Deaf learners who use sign, dyslexic learners, and many with learning difficulties will find complex grammatical forms and sentence structure, as well as punctuation, difficult. The kernel sentence approach (adapted from Shaughnessy [1977], see Resources) is useful for teaching grammar and punctuation to learners who find a traditional analytic approach unsuccessful, or who have problems using written language flexibly.

Starting from simple or 'kernel' sentences, learners identify the subject, verb and object, then practise expanding the sentences systematically, by adding adjectives, then adverbs, preposition phrases and, finally, clauses. Punctuation can then be introduced in a contextualised way in relation to sentence structure and meaning. Terminology can also be introduced as sentences are expanded.

Example

Kernel sentence: The man left his country.

Then: The tall, dark-haired man left his country.
The tall, dark-haired man left his country because of the war.
The tall, dark-haired man from Afghanistan left his country, last year, because of the war.
The tall, dark-haired man from Afghanistan, who started class yesterday, left his country, last year, because of the war.

Practice at building sentences gives learners the confidence to manipulate and extend their range of complex sentence structures. It can also be a lot of fun, as learners can build extremely long, yet wellformed sentences.

Some dyslexic learners and other learners who tend to write long and confused or run-on sentences can be helped to identify the kernel sentence within the muddled one.
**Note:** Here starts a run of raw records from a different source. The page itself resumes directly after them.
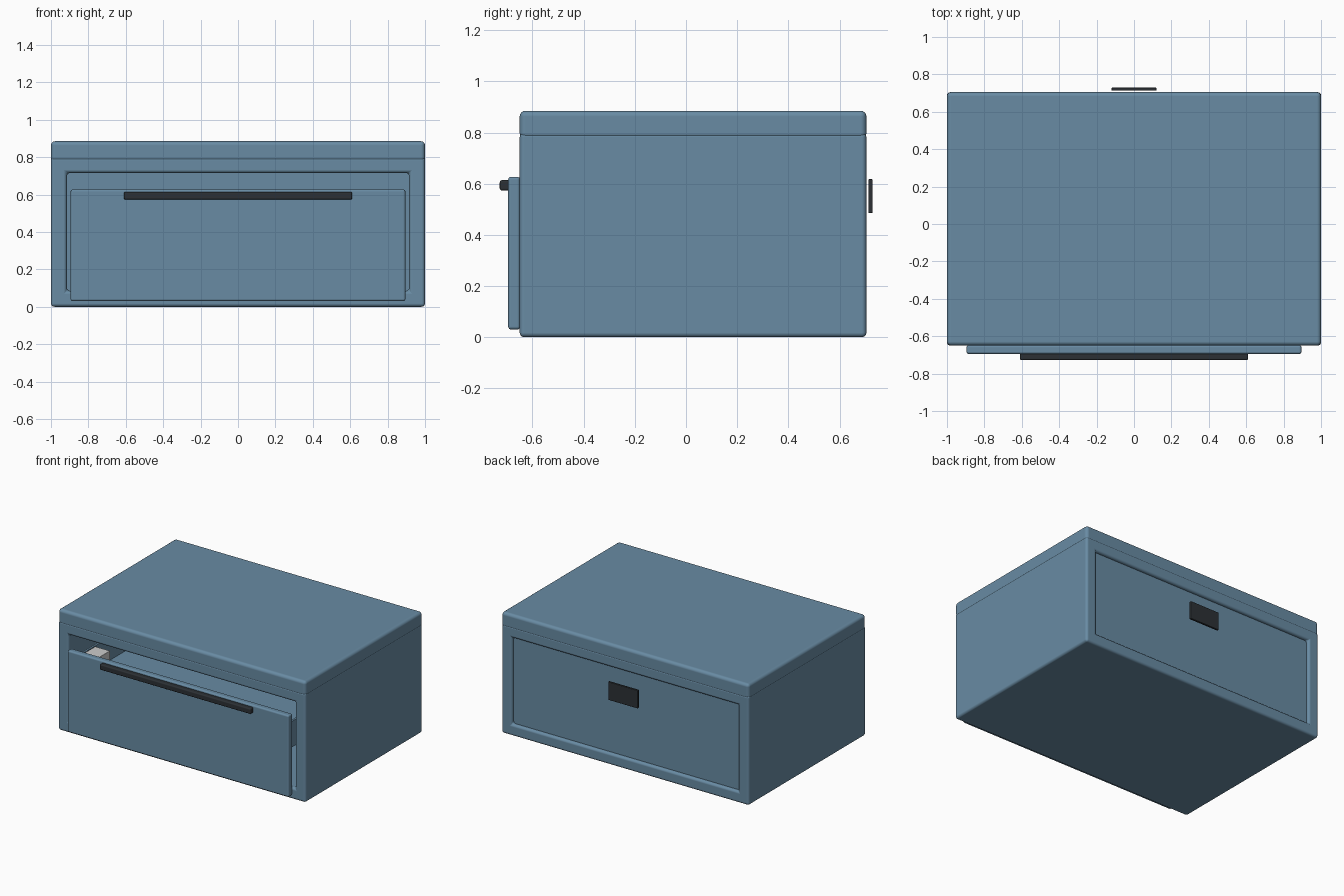
import bpy

if "Cube" in bpy.data.objects:
    bpy.data.objects.remove(bpy.data.objects["Cube"])


def material(name, rgb):
    m = bpy.data.materials.new(name)
    m.diffuse_color = (*rgb, 1)
    m.use_nodes = True
    m.node_tree.nodes["Principled BSDF"].inputs["Base Color"].default_value = m.diffuse_color
    return m


BLUE = material("blue_paint", (0.14, 0.26, 0.37))
DARK = material("dark_plastic", (0.025, 0.03, 0.035))


def box(name, x, y, z, mat=None, bevel=0.0, holes=()):
    """Box from (min, max) ranges, with optional cut-outs and rounded edges."""
    bpy.ops.mesh.primitive_cube_add(size=1, location=[sum(r) / 2 for r in (x, y, z)])
    ob = bpy.context.object
    ob.name = name
    ob.scale = [r[1] - r[0] for r in (x, y, z)]
    bpy.ops.object.transform_apply(location=False, rotation=False, scale=True)
    if mat:
        ob.data.materials.append(mat)
    cutters = []
    for h in holes:
        c = box(name + "_cutter", *h, mat)
        c.hide_render = True
        cutters.append(c)
        mod = ob.modifiers.new("cut", 'BOOLEAN')
        mod.operation = 'DIFFERENCE'
        mod.solver = 'EXACT'
        mod.object = c
    for p in ob.data.polygons:
        p.use_smooth = True
    if bevel:
        mod = ob.modifiers.new("round", 'BEVEL')
        mod.width = bevel
        mod.segments = 4
        mod.limit_method = 'ANGLE'
        mod.harden_normals = True
    bpy.ops.object.select_all(action='DESELECT')
    ob.select_set(True)
    bpy.context.view_layer.objects.active = ob
    bpy.ops.object.convert(target='MESH')
    bpy.ops.object.shade_smooth_by_angle()
    for c in cutters:
        bpy.data.objects.remove(c)
    return ob


# cabinet shell, open front and back
box("cabinet_body", (-1, 1), (-0.65, 0.705), (0, 0.80), BLUE, 0.018,
    holes=[((-0.915, 0.915), (-1, 1), (0.085, 0.715))])
# lid
box("lid", (-1, 1), (-0.65, 0.705), (0.775, 0.885), BLUE, 0.022)
# recessed back panel and its catch plate
box("back_panel", (-0.92, 0.92), (0.64, 0.682), (0.08, 0.72), BLUE)
box("back_plate", (-0.12, 0.12), (0.713, 0.729), (0.485, 0.618), DARK, 0.004)

# drawer front, tray and handle
box("drawer_front", (-0.895, 0.895), (-0.695, -0.648), (0.03, 0.627), BLUE, 0.012)
box("drawer_tray", (-0.88, 0.88), (-0.65, 0.60), (0.37, 0.56), BLUE,
    holes=[((-0.865, 0.865), (-0.64, 0.585), (0.39, 0.70))])
box("handle", (-0.61, 0.61), (-0.728, -0.69), (0.573, 0.614), DARK, 0.009)
# small grey block stored in the drawer
box("stored_block", (-0.86, -0.74), (-0.54, -0.42), (0.39, 0.56), None, 0.003)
They can then often tease out the meaning from the confusion and rewrite what they want to say in a more clearly structured way.

This is especially helpful for those learners who wish to express complex relationships between ideas and who find that simple sentences are inadequate, but have difficulties structuring complex ones.